• TASK STATEMENT: Only lines that contain the word "quads" are to be returned from the data below.

━━━ GIVEN DATA ━━━

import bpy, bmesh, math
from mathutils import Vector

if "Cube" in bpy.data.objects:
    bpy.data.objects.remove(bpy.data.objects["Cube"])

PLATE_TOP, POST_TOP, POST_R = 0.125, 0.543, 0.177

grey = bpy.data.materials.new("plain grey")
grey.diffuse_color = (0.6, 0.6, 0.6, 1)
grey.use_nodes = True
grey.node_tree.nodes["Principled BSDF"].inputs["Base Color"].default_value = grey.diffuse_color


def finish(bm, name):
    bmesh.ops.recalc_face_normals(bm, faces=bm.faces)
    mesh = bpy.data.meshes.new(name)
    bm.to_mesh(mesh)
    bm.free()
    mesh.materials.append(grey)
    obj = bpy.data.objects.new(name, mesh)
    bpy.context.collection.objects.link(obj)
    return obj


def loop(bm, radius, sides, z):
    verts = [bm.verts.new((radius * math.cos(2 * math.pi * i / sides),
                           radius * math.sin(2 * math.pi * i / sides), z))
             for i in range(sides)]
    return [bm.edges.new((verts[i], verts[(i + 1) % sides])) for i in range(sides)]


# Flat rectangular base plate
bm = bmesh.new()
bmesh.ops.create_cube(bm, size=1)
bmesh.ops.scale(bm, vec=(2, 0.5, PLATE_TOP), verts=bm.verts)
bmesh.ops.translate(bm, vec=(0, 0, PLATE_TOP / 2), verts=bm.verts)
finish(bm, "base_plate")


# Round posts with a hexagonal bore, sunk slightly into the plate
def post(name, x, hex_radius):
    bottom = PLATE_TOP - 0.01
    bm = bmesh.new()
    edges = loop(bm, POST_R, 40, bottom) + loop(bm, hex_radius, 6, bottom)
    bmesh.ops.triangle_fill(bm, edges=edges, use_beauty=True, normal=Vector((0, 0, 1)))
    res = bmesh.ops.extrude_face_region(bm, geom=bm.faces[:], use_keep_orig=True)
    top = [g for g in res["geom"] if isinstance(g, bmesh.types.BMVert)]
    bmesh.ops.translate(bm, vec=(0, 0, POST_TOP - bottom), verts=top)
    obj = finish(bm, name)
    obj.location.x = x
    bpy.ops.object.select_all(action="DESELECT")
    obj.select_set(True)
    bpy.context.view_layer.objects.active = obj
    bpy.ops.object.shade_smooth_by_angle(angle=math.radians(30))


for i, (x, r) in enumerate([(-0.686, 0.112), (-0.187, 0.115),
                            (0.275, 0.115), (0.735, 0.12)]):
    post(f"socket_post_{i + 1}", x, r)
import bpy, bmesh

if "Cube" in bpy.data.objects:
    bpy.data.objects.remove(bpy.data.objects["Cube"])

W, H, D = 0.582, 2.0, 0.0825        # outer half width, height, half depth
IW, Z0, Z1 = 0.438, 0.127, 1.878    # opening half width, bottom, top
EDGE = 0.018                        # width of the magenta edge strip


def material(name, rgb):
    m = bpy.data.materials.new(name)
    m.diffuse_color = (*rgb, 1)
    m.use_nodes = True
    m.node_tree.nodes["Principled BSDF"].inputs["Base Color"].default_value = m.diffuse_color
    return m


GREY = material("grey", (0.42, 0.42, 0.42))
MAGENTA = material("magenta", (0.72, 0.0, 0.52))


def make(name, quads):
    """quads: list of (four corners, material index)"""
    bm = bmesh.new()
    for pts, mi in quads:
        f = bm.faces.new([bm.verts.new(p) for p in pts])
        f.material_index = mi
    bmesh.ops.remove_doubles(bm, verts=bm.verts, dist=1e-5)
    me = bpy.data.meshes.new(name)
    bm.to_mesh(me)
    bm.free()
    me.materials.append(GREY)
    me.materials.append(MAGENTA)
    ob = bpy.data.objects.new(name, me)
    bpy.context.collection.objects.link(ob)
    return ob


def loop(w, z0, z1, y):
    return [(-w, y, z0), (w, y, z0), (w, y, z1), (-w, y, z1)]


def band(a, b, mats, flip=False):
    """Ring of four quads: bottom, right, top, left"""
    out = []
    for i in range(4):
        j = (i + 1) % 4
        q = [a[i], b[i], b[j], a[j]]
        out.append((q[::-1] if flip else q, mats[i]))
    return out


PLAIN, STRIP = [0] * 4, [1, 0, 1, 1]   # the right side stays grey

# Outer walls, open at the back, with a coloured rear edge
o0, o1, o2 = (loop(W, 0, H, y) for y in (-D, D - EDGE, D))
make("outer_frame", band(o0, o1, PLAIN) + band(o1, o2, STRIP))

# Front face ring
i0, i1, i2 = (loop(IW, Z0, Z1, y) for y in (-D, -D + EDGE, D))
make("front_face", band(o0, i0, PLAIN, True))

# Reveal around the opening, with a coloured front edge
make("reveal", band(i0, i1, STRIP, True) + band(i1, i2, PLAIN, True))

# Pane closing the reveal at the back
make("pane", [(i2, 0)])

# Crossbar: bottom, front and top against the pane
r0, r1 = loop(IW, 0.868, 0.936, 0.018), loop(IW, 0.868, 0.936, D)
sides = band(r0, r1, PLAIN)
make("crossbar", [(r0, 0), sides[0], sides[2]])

━━━

• ANSWER FOR THE TASK:
def make(name, quads):
    """quads: list of (four corners, material index)"""
    for pts, mi in quads:
    """Ring of four quads: bottom, right, top, left"""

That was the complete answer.